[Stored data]

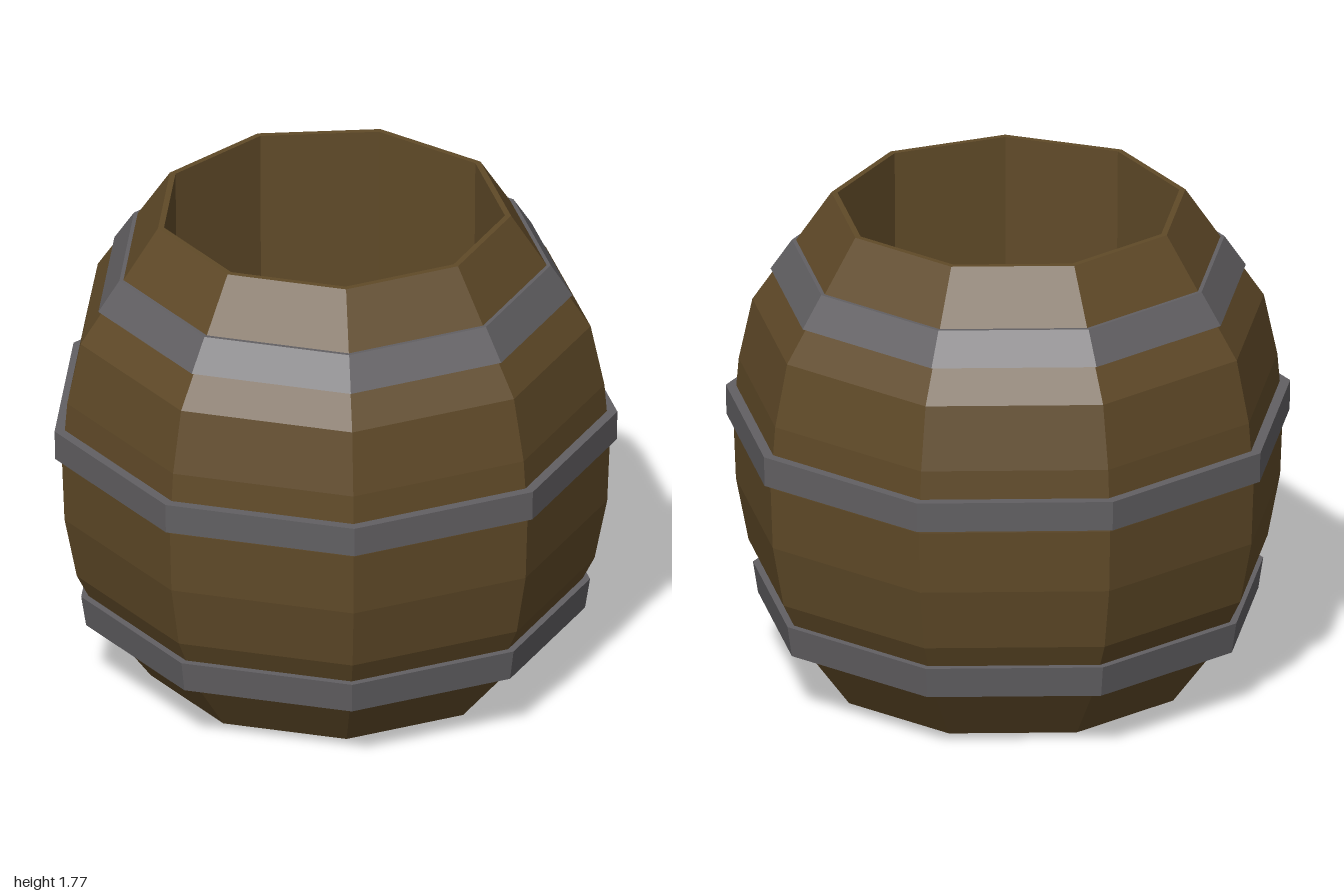
import * as THREE from 'three';

const SIDES = 9;
const wood = new THREE.MeshStandardMaterial({ color: 0x604a28, flatShading: true });
const iron = new THREE.MeshStandardMaterial({ color: 0x626063, flatShading: true });

// Nine-sided solid of revolution with one corner pointing to the back
function turned(name, profile, material) {
  const points = profile.map(([r, y]) => new THREE.Vector2(r, y));
  const mesh = new THREE.Mesh(new THREE.LatheGeometry(points, SIDES, Math.PI), material);
  mesh.name = name;
  return mesh;
}

// Closed hoop with its inner face sunk into the staves
function hoop(name, y0, r0, y1, r1, depth) {
  return turned(name, [
    [r0, y0], [r1, y1], [r1 - depth, y1], [r0 - depth, y0], [r0, y0],
  ], iron);
}

export function createModel() {
  const barrel = new THREE.Group();
  barrel.name = 'barrel';

  // Base, bulging outer wall, rim, inner wall and floor
  barrel.add(turned('staves', [
    [0, 0], [0.663, 0], [0.828, 0.22], [0.934, 0.43], [0.979, 0.66],
    [0.988, 0.89], [0.969, 1.12], [0.92, 1.35], [0.78, 1.56], [0.637, 1.775],
    [0.615, 1.775], [0.6, 0.1], [0, 0.1],
  ], wood));

  barrel.add(hoop('lowerHoop', 0.23, 0.9, 0.345, 0.918, 0.09));
  barrel.add(hoop('middleHoop', 0.905, 1.013, 1.015, 1.0154, 0.05));
  barrel.add(hoop('upperHoop', 1.47, 0.855, 1.585, 0.778, 0.035));

  // A nonagon's bounds are off-centre in depth
  barrel.position.z = 0.03;

  const model = new THREE.Group();
  model.add(barrel);
  return model;
}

**Task prompt:** Determine how many lines of the entries contain the string "return", and reply with nothing but the number.

**Answer area:** 3